The situation: first quarter, first-and-10 on the Seahawks 30-yard line, Cardinals leading 14-0. The Cardinals jumped to an early lead on a long touchdown pass and a Seahawks turnover.
With Clancy Pendergast running the show for the Cardinals defense, Arizona breaks in a 3-3-5. The Cardinals go small, with Dansby coming up to the line and Adrian Wilson acting as a linebacker. The Hawks bunch Burleson, Darrell Jackson, and D.J. Hackett on the right side with Branch alone out left and Shaun Alexander in the backfield. Based on the zone the Cardinals drop into, there are two linebackers, a corner, Adrian Wilson, and two safeties left responsible for the offensive right, the middle, and anything deep.
Burleson and Jackson play important roles in this route combination.
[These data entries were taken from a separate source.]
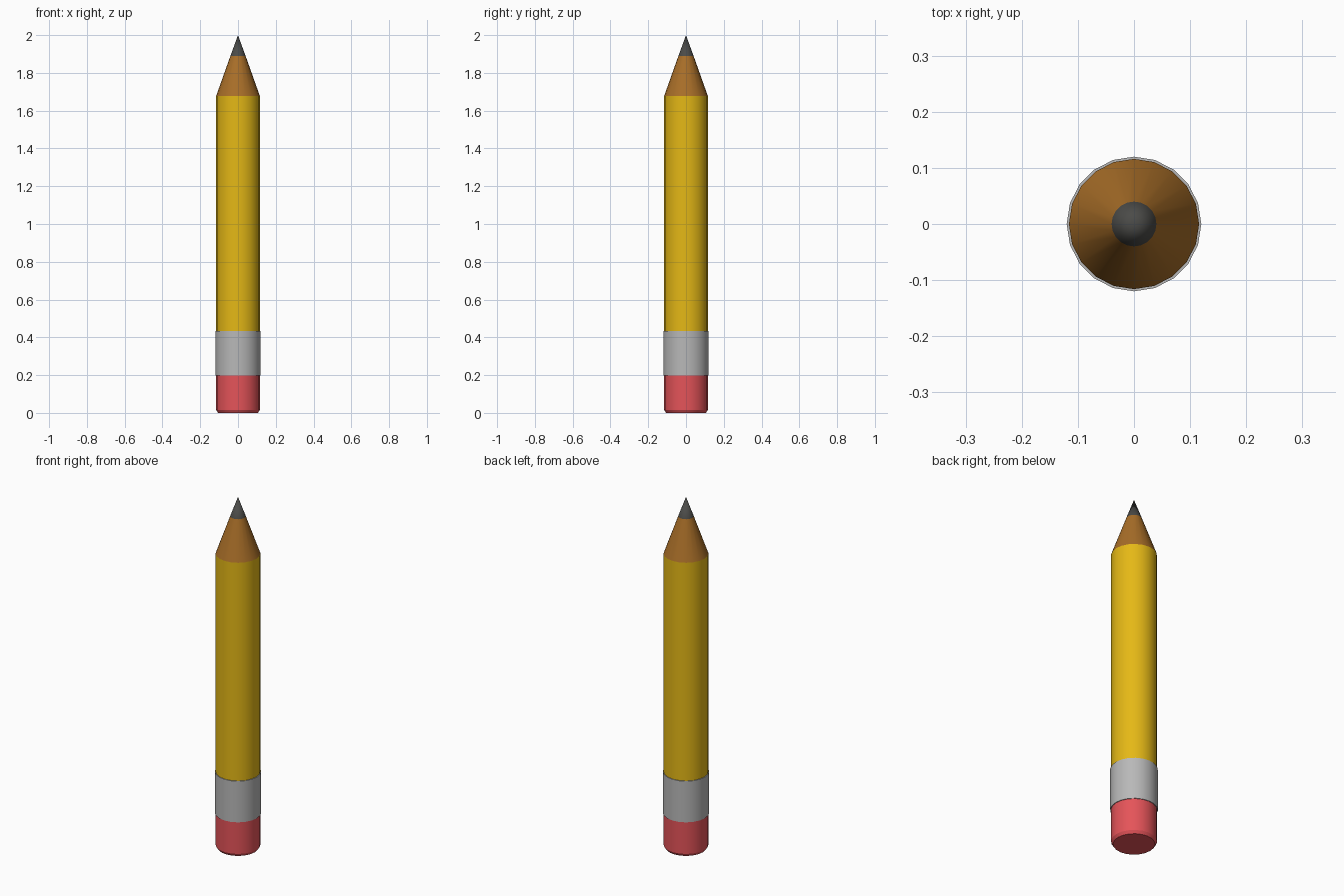
import bpy, bmesh, math

if "Cube" in bpy.data.objects:
    bpy.data.objects.remove(bpy.data.objects["Cube"])

SIDES = 20


def material(name, rgb):
    m = bpy.data.materials.new(name)
    m.diffuse_color = (*rgb, 1)
    m.use_nodes = True
    m.node_tree.nodes["Principled BSDF"].inputs["Base Color"].default_value = m.diffuse_color
    return m


def lathe(name, profile, mat):
    """Spin a bottom-to-top (radius, z) profile around z; radius 0 makes a point."""
    bm = bmesh.new()
    rings = []
    for r, z in profile:
        if r == 0:
            rings.append([bm.verts.new((0, 0, z))] * SIDES)
        else:
            rings.append([bm.verts.new((r * math.cos(2 * math.pi * i / SIDES),
                                        r * math.sin(2 * math.pi * i / SIDES), z))
                          for i in range(SIDES)])
    for a, b in zip(rings, rings[1:]):
        for i in range(SIDES):
            j = (i + 1) % SIDES
            corners = dict.fromkeys((a[i], a[j], b[j], b[i]))
            bm.faces.new(list(corners))
    # Cap open ends
    if profile[0][0] > 0:
        bm.faces.new(rings[0][::-1])
    if profile[-1][0] > 0:
        bm.faces.new(rings[-1])
    bmesh.ops.recalc_face_normals(bm, faces=bm.faces)
    mesh = bpy.data.meshes.new(name)
    bm.to_mesh(mesh)
    bm.free()
    mesh.materials.append(mat)
    obj = bpy.data.objects.new(name, mesh)
    bpy.context.collection.objects.link(obj)
    bpy.ops.object.select_all(action='DESELECT')
    obj.select_set(True)
    bpy.context.view_layer.objects.active = obj
    bpy.ops.object.shade_smooth_by_angle(angle=math.radians(30))
    return obj


pink = material("eraser_pink", (0.78, 0.088, 0.1))
silver = material("ferrule_grey", (0.48, 0.48, 0.48))
yellow = material("yellow_paint", (0.78, 0.48, 0.008))
wood = material("bare_wood", (0.39, 0.155, 0.021))
graphite = material("graphite", (0.07, 0.07, 0.065))

R = 0.116
# Eraser with bevelled bottom edge
lathe("eraser", [(0.106, 0), (R, 0.016), (R, 0.2)], pink)
# Metal band, slightly proud of the body
lathe("ferrule", [(0.12, 0.198), (0.12, 0.433)], silver)
# Painted shaft
lathe("shaft", [(R, 0.43), (R, 1.677)], yellow)
# Sharpened wood cone and lead tip
lathe("wood_cone", [(R, 1.677), (0.04, 1.89)], wood)
lathe("lead_tip", [(0.04, 1.89), (0, 2.0)], graphite)
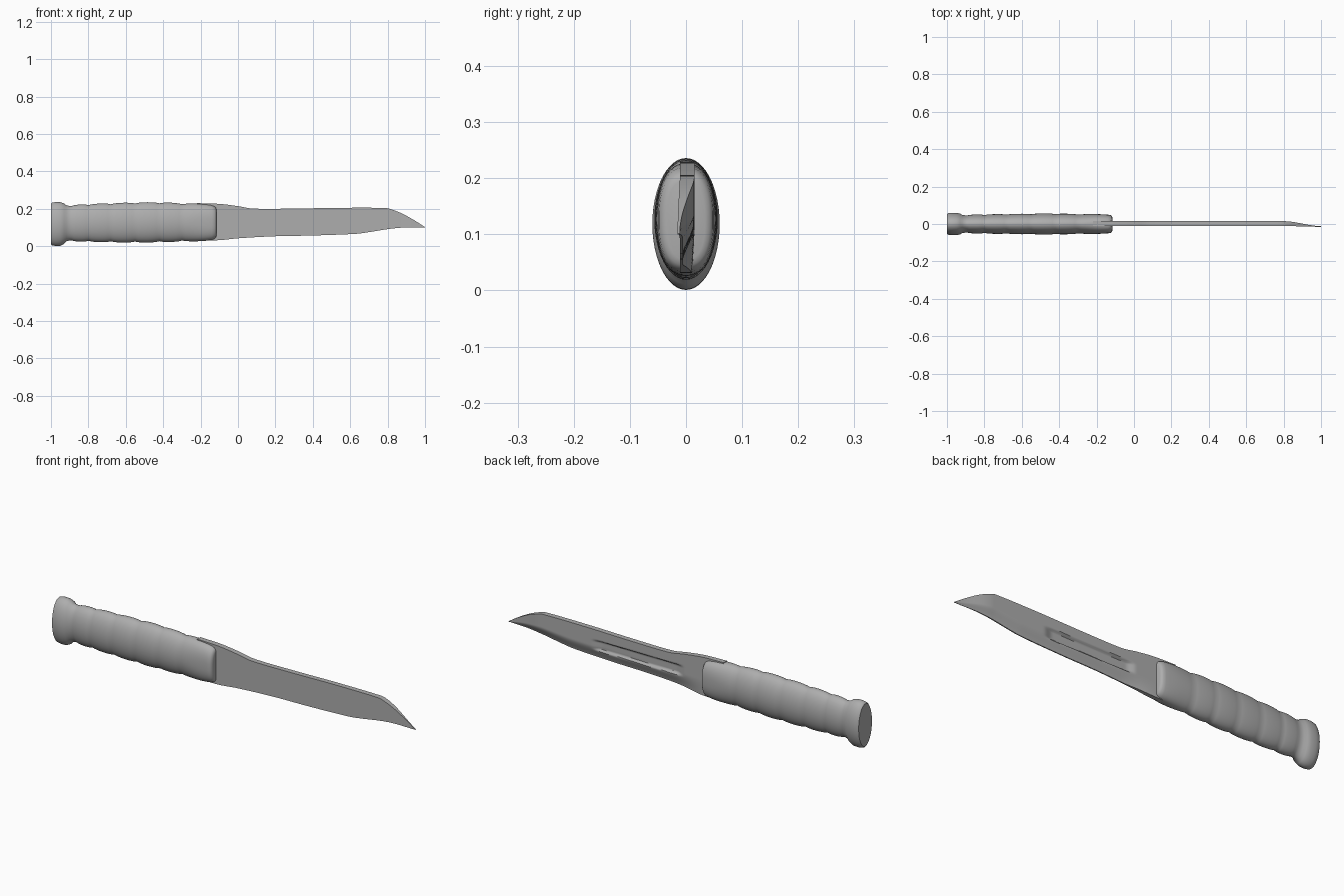
import bpy, bmesh, math

cube = bpy.data.objects.get("Cube")
if cube:
    bpy.data.objects.remove(cube)

GREY = (0.42, 0.42, 0.42, 1)
mat = bpy.data.materials.new("plain grey")
mat.use_nodes = True
mat.diffuse_color = GREY
bsdf = mat.node_tree.nodes["Principled BSDF"]
bsdf.inputs["Base Color"].default_value = GREY
bsdf.inputs["Roughness"].default_value = 0.6


def smooth(a, b, x):
    t = min(1, max(0, (x - a) / (b - a)))
    return t * t * (3 - 2 * t)


def curve(points, x):
    """Smooth curve through (x, value) points."""
    n = len(points)
    slope = lambda i: ((points[min(i + 1, n - 1)][1] - points[max(i - 1, 0)][1])
                       / (points[min(i + 1, n - 1)][0] - points[max(i - 1, 0)][0]))
    for i in range(n - 1):
        (x0, v0), (x1, v1) = points[i], points[i + 1]
        if x <= x1 or i == n - 2:
            h = x1 - x0
            t = min(1, max(0, (x - x0) / h))
            s = t * t * (3 - 2 * t)
            return (v0 * (1 - s) + v1 * s + h * t * (1 - t) ** 2 * slope(i)
                    - h * t * t * (1 - t) * slope(i + 1))


def loft(name, rings, angle):
    """Skin closed rings of points into a capped, smooth-shaded object."""
    bm = bmesh.new()
    loops = [[bm.verts.new(p) for p in ring] for ring in rings]
    n = len(loops[0])
    for a, b in zip(loops, loops[1:]):
        for i in range(n):
            bm.faces.new((a[i], a[(i + 1) % n], b[(i + 1) % n], b[i]))
    bm.faces.new(loops[0])
    bm.faces.new(loops[-1])
    bmesh.ops.recalc_face_normals(bm, faces=bm.faces)
    mesh = bpy.data.meshes.new(name)
    bm.to_mesh(mesh)
    bm.free()
    mesh.materials.append(mat)
    obj = bpy.data.objects.new(name, mesh)
    bpy.context.collection.objects.link(obj)
    bpy.ops.object.select_all(action="DESELECT")
    obj.select_set(True)
    bpy.context.view_layer.objects.active = obj
    bpy.ops.object.shade_smooth_by_angle(angle=math.radians(angle))


def oval(x, low, high, half_width, power=1.0, n=48):
    """Upright oval ring; a power below one makes it boxier."""
    ring = []
    for i in range(n):
        a = 2 * math.pi * i / n
        c, s = math.cos(a), math.sin(a)
        y = half_width * math.copysign(abs(c) ** power, c)
        z = (low + high) / 2 + (high - low) / 2 * math.copysign(abs(s) ** power, s)
        ring.append((x, y, z))
    return ring


# Handle: flared pommel, then five gently swelling ribs, then a plain collar
rings = [oval(-1, 0.012, 0.226, 0.053), oval(-0.994, 0.005, 0.232, 0.057),
         oval(-0.975, 0.001, 0.236, 0.06), oval(-0.95, 0.002, 0.235, 0.06),
         oval(-0.93, 0.012, 0.228, 0.056), oval(-0.917, 0.026, 0.218, 0.048),
         oval(-0.9, 0.031, 0.215, 0.046)]
low = [(-0.9, 0.032), (-0.68, 0.026), (-0.5, 0.025), (-0.3, 0.03), (-0.14, 0.034)]
high = [(-0.9, 0.214), (-0.68, 0.224), (-0.45, 0.229), (-0.3, 0.224), (-0.14, 0.218)]
width = [(-0.9, 0.046), (-0.68, 0.05), (-0.45, 0.053), (-0.3, 0.05), (-0.14, 0.049)]
seams = [-0.89, -0.8, -0.68, -0.55, -0.42, -0.3, -0.14]
for a, b in zip(seams, seams[1:]):
    for k in range(8):
        t = k / 8
        x = a + (b - a) * t
        bulge = 0.006 * math.sin(math.pi * t) ** 0.6
        rings.append(oval(x, curve(low, x) - bulge, curve(high, x) + bulge,
                          curve(width, x) + bulge * 0.6, 1 - 0.2 * smooth(-0.3, -0.14, x)))
rings += [oval(-0.14, 0.033, 0.219, 0.05, 0.8), oval(-0.125, 0.038, 0.213, 0.048, 0.8),
          oval(-0.118, 0.045, 0.206, 0.042, 0.8), oval(-0.115, 0.055, 0.196, 0.034, 0.8)]
loft("handle", rings, 40)

# Blade: flat front, bevelled back with a long groove, clipped tip
spine = [(-0.22, 0.23), (-0.1, 0.226), (0, 0.214), (0.08, 0.201), (0.3, 0.201),
         (0.55, 0.205), (0.79, 0.204), (0.82, 0.197), (0.88, 0.173), (0.94, 0.14), (1, 0.102)]
edge = [(-0.22, 0.032), (-0.1, 0.032), (0, 0.042), (0.2, 0.053), (0.4, 0.057),
        (0.63, 0.066), (0.7, 0.075), (0.8, 0.091), (0.88, 0.099), (1, 0.1)]
STEPS, ROWS = 130, 30
rings = []
for i in range(STEPS + 1):
    x = -0.22 + 1.22 * i / STEPS
    bottom, top = curve(edge, x), curve(spine, x)
    tip = smooth(0.8, 1, x)
    front, back = [], []
    for k in range(ROWS + 1):
        t = k / ROWS
        z = bottom + (top - bottom) * t
        bevel = 0.12 + 0.88 * smooth(-0.1, 0.42, t)
        bevel += (1 - bevel) * 0.8 * (1 - smooth(-0.12, 0.08, x))
        yf = -0.011 - 0.004 * tip
        yb = yf + 0.026 * bevel * (1 - 0.85 * tip)
        # rounded groove in the back face
        along = smooth(0.0, 0.05, x) * (1 - smooth(0.46, 0.52, x))
        across = smooth(0.097, 0.109, z) * (1 - smooth(0.143, 0.155, z))
        yb -= 0.013 * along * across
        front.append((x, yf, z))
        back.append((x, yb, z))
    rings.append(front + back[::-1])
loft("blade", rings, 45)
Jackson maintains the depth of the linebackers; as long as he is crossing the middle of the field and threatening their zones, they cannot release deep. Burleson's route draws Wilson away from Hackett. If Burleson had run a simple flat route, Wilson may have retreated as soon as Jackson left his zone, putting him in position to disrupt any deep pass. With Burleson threatening (and Alexander still in the picture on the offensive right side), Wilson is effectively neutralized.
That leaves the combination of Aaron Francisco and Robert Griffith to cover the streaking Hackett. Griffith has to shade toward Branch down the left sideline, and Burleson's route requires a fraction of Francisco's attention. As Hackett angles in, he naturally splits both defenders for the catch.
While the deep ball to Hackett worked effectively against the zone in this case, we can see the importance of play design: had the Cardinals come out in man coverage, both Burleson and Jackson would have had separation due to the rub/pick caused by their cross. If Hasselbeck reads man instead of zone, he then has a drag over the middle against a linebacker or single coverage on Hackett or Burleson, depending on how Francisco reads the play.